My fundamentalist acquaintance Dave says, “so you want to assign us to a christian ghetto ... the churches? and you, with your beliefs, are free to spout in the public square? am i the only one seeing the hypocrisy in this approach? there'll never be a theocracy in this country, george, because a lot of christians like me won't allow it. who's going to run the show? the catholics, because of their greater numbers? the mormons? the liberal churches? those who fall under the umbrella of christianity or so split they could never agree to a single set of moral marching orders or a leader. you should celebrate the fact that christians are engaged in the debate for the country's soul rather than taking up arms to enforce their will on the larger population like the muslim extremists do. christians in this country largely aren't violent. but we have the same right as citizens to push our views as you do to push yours....”
And I replied, “I do agree that Christians have the same right to push their views as anyone, on radio, TV and print journalism. That’s why you and I call it a free country. But those of us who support the Constitution agree that people of differing beliefs from each other must agree that the state and the representatives of the state are to keep our secular nation and their private religious worlds separate in the public square and to not use our government as their sounding trumpet for their own religious views. Every time George Bush tells me about doing god’s will, he tells me he doesn’t represent me, doesn’t care to represent me, nor does he speak for my wife’s Buddhist beliefs. The President is to represent all America’s people. He and I can have disagreements on policy issues, and nothing in the Constitution says that George has to agree with me on policy issues, but as President, the Constitution does speak of separating religion and politics in his office and suggests that that he should respect the multitudinous religious and non-religious beliefs in this country. After all there were no religious qualifications he had to meet to run for President, but George is such an ideologue he can’t even remain silent on the only issue that the Constitution requires him to show some discretion about. As Lincoln said, this is a nation “of the people, by the people and for the people.” He didn’t say it was a nation “of god, by god and for god.”

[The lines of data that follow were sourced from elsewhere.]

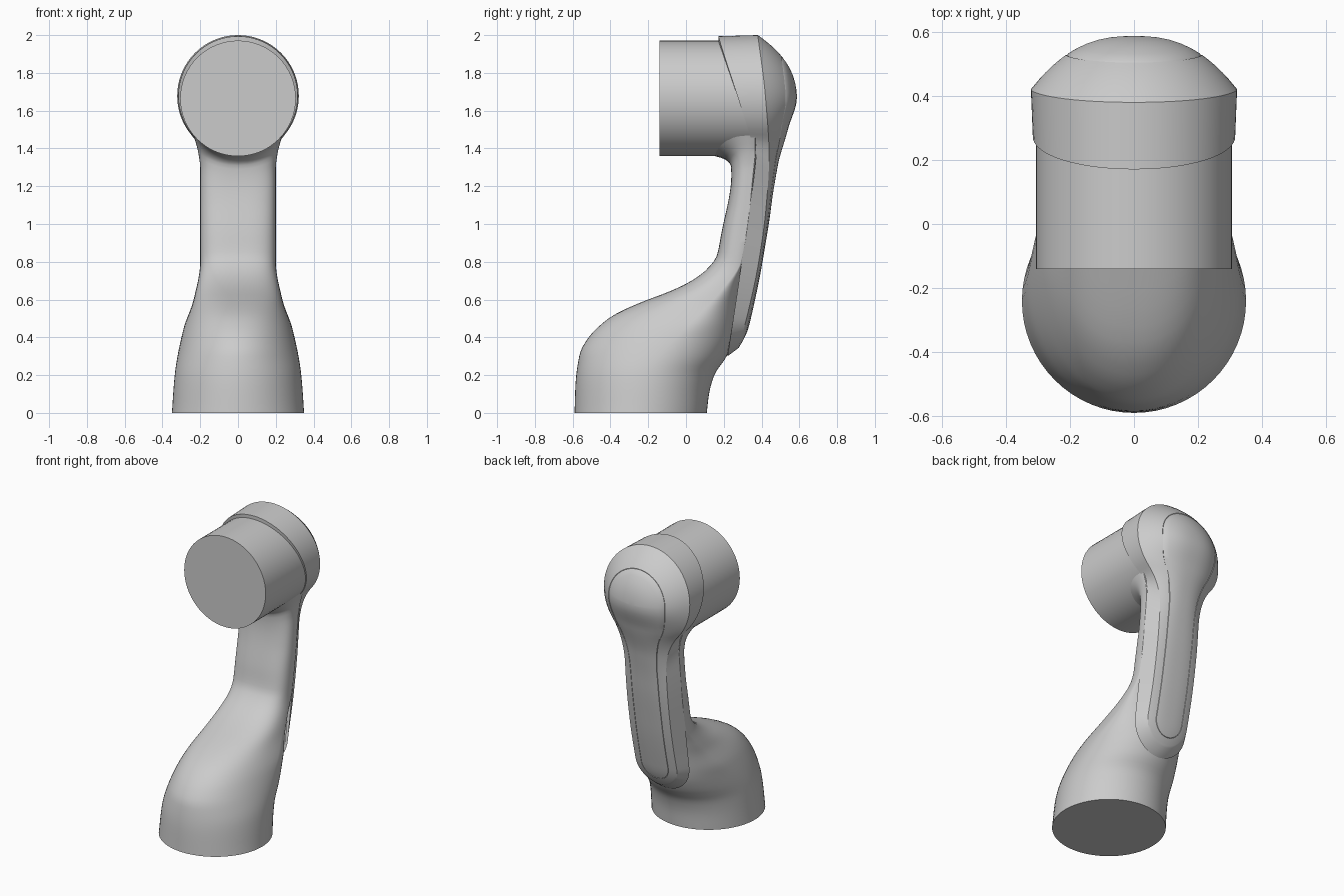
import bpy, bmesh
from math import sin, cos, pi, radians, sqrt

if "Cube" in bpy.data.objects:
    bpy.data.objects.remove(bpy.data.objects["Cube"])

HEAD_Z = 1.678


def curve(keys, z):
    """Smooth interpolation through (z, value) keys."""
    if z <= keys[0][0]:
        return keys[0][1]
    if z >= keys[-1][0]:
        return keys[-1][1]
    i = next(k for k in range(len(keys) - 1) if z <= keys[k + 1][0])
    (z0, v0), (z1, v1) = keys[i], keys[i + 1]
    h = z1 - z0
    d = (v1 - v0) / h

    def slope(j):
        if j == 0 or j == len(keys) - 1:
            return d
        a = (keys[j][1] - keys[j - 1][1]) / (keys[j][0] - keys[j - 1][0])
        b = (keys[j + 1][1] - keys[j][1]) / (keys[j + 1][0] - keys[j][0])
        return 0 if a * b <= 0 else 2 * a * b / (a + b)
    m0, m1 = slope(i), slope(i + 1)
    t = (z - z0) / h
    return ((2*t**3 - 3*t*t + 1) * v0 + (t**3 - 2*t*t + t) * h * m0
            + (3*t*t - 2*t**3) * v1 + (t**3 - t*t) * h * m1)


def loft(name, rings, cap_start=True, cap_end=True, angle=30):
    bm = bmesh.new()
    loops = [[bm.verts.new(p) for p in ring] for ring in rings]
    n = len(rings[0])
    for a, b in zip(loops, loops[1:]):
        for i in range(n):
            j = (i + 1) % n
            bm.faces.new((a[i], a[j], b[j], b[i]))
    if cap_start:
        bm.faces.new(loops[0][::-1])
    if cap_end:
        bm.faces.new(loops[-1])
    bmesh.ops.remove_doubles(bm, verts=bm.verts, dist=0.0005)
    bmesh.ops.recalc_face_normals(bm, faces=bm.faces)
    mesh = bpy.data.meshes.new(name)
    bm.to_mesh(mesh)
    bm.free()
    ob = bpy.data.objects.new(name, mesh)
    bpy.context.collection.objects.link(ob)
    bpy.ops.object.select_all(action='DESELECT')
    ob.select_set(True)
    bpy.context.view_layer.objects.active = ob
    bpy.ops.object.shade_smooth_by_angle(angle=radians(angle))
    return ob


# Lower arm: round foot blending into a slim stem under the head
FRONT = [(0, -.59), (.15, -.585), (.31, -.563), (.4, -.515), (.5, -.41), (.55, -.32),
         (.6, -.2), (.65, -.07), (.7, .03), (.76, .11), (.83, .162), (.95, .187),
         (1.26, .24), (1.31, .237), (1.34, .21), (1.36, .15), (1.37, .08)]
MID = [(0, -.24), (.2, -.2), (.35, -.1), (.5, .05), (.65, .19), (.8, .29), (1.3, .365)]
BACK = [(0, .11), (.1, .122), (.2, .15), (.3, .215), (.4, .255), (.5, .27), (.8, .315), (1.3, .38)]
WIDTH = [(0, .35), (.2, .335), (.44, .29), (.6, .235), (.8, .2), (1.25, .2), (1.31, .21), (1.37, .24)]
POWER = [(0, 2), (.3, 2), (.7, 2.6), (.9, 3.2), (1.37, 3.2)]

levels = [i * .025 for i in range(51)] + [1.27, 1.29, 1.31, 1.325, 1.34, 1.35, 1.36, 1.37]
rings = []
for z in levels:
    f, m, b, w, p = (curve(k, z) for k in (FRONT, MID, BACK, WIDTH, POWER))
    lift = min(1, max(0, (z - 1.1) / .26))
    ring = []
    for i in range(64):
        a = 2 * pi * i / 64
        c, s = cos(a), sin(a)
        q = p if s < 0 else 2
        x = w * abs(c) ** (2 / q) * (1 if c > 0 else -1)
        y = m + (b - m) * s if s >= 0 else m - (m - f) * abs(s) ** (2 / q)
        # upper slices follow the underside of the head barrel
        drop = .306 - sqrt(.306 ** 2 - min(abs(x), .3) ** 2)
        ring.append((x, y, z + lift * drop))
    rings.append(ring)
loft("lower_arm", rings)

# Head barrel: cylinder facing forward
barrel = [[(.306 * cos(2*pi*i/64), y, 1.665 + .306 * sin(2*pi*i/64)) for i in range(64)]
          for y in (-.14, .36)]
loft("head_barrel", barrel)


# Back shell: keyhole outline lofted from front edge to seam to domed back
def keyhole(r, w, z_low):
    half = [(r * cos(radians(a)), HEAD_Z + r * sin(radians(a)))
            for a in [90 - 130 * k / 26 for k in range(27)]]
    x0, z0 = half[-1]
    zc = z0 - (x0 - w) * cos(radians(40)) / sin(radians(40))
    z_end = zc - .17
    for k in range(1, 11):
        t = k / 10
        half.append(((1-t)**2 * x0 + 2*t*(1-t) * w + t*t * w,
                     (1-t)**2 * z0 + 2*t*(1-t) * zc + t*t * z_end))
    z_round = z_low + w
    half += [(w, z_end + (z_round - z_end) * k / 16) for k in range(1, 17)]
    half += [(w * cos(pi/2 * k/12), z_round - w * sin(pi/2 * k/12)) for k in range(1, 13)]
    half[0], half[-1] = (0, half[0][1]), (0, half[-1][1])
    return half + [(-x, z) for x, z in half[-2:0:-1]], z_round


def shrink(outline, z_round, s):
    pts = []
    for x, z in outline:
        zc = min(HEAD_Z, max(z_round, z))
        pts.append((x * s, zc + (z - zc) * s))
    return pts


EDGE = [(.3, .22), (.8, .295), (1.28, .363), (1.36, .37), (1.45, .344), (1.98, .175), (2, .169)]
SEAM = [(.35, .28), (.45, .308), (.8, .385), (1.1, .425), (1.35, .44), (1.68, .42), (2, .38)]
BULGE = [(.35, .025), (.8, .02), (1.1, .027), (1.3, .045), (1.5, .105), (1.68, .167), (2, .17)]

edge, edge_round = keyhole(.316, .2, .3)
seam, seam_round = keyhole(.322, .155, .345)
rings = [[(x, curve(EDGE, zo), z) for (x, z), (_, zo) in
          zip(shrink(edge, edge_round, .9), edge)],
         [(x, curve(EDGE, z), z) for x, z in edge]]
for s, groove in ((1, 0), (.93, 0), (.86, 0), (.79, 0), (.72, 0), (.66, 0), (.65, .003),
                  (.64, 0), (.55, 0), (.45, 0), (.34, 0), (.22, 0), (.1, 0), (0, 0)):
    rings.append([(x, curve(SEAM, z) + curve(BULGE, z) * (1 - s ** 2.5) - groove, z)
                  for x, z in shrink(seam, seam_round, s)])
loft("back_shell", rings, cap_start=False, cap_end=False)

“Finally the continuing science debate between theists and non-theists. We agree that at the root of our differences is that theists believe in the existence of a limitless force called god which thinks very much like modern humans do and which for some needy reason had to make a universe to play with while non-theists do agree there is a universe but don’t find any evidence of god’s work in that observable universe. Theists, however, ask something of non-theists that scientific methods find funny. Theists say that non-theists must prove that a god doesn’t exist. That’s not how science works. When Darwin came up with the idea of “natural selection” to explain many of the biological phenomena he observed in the natural world, he knew that it was his job to prove it, and over the years science has continually added to his initial evidence. Genetics offers the strongest proof of evolution. It’s no accident that chimps and humans share 99 percent of their DNA, nor that humans, dogs, hippos and birds all have four appendages and a spinal column, and that fish fins show the beginnings of four appendages.
“Even if a god did create all this, like some puppet master making a theater to entertain himself with and to fend off his loneliness, for some unknown reason this force made it look like it worked with the mechanism of natural selection and gave us abundant evidence of it. Theists are making this claim of god’s existence and have been getting away with their unproven theory for as far back as we can see in the historical record. So non-theists now say, come on, let’s require of theists the same intellectual standards that the rest of us live up to, the same one’s theists require of Darwin and biology in general.
“Theists offer up a tricky reply when they ask that atheists prove that no god exists. How can an atheist prove that something which does not exist physically in the universe does not exist physically in the universe? That’s logically impossible. Atheists appeal to scientific methodology as the gold standard of proof. They say that it’s up to the person who makes a claim of something being in the universe to prove it’s in the universe. Non-theists have a very valid argument when they claim that on the surface in the observable universe there is no evidence of the existence of god. It’s obvious no god exists. Our senses tell us no god exists. So if there is a god, non-theists ask for evidence of god, real evidence that passes scientific muster. Atheists know that in order to discuss, measure and observe or prove anything, evidence must be offered up, but theists can give them no evidence to discuss or inspect. Why is that? It’s up to the theists to come up with the evidence of this god somewhere in the universe. Show me, says the atheist. As one with a scientific temperament myself, I’m open to looking at any hard evidence of god’s existence. Until such time as evidence is forthcoming, my reason remains in the realm of atheism, but my mind is not closed.”
"Voters want a fraud the can believe in." —Will Durst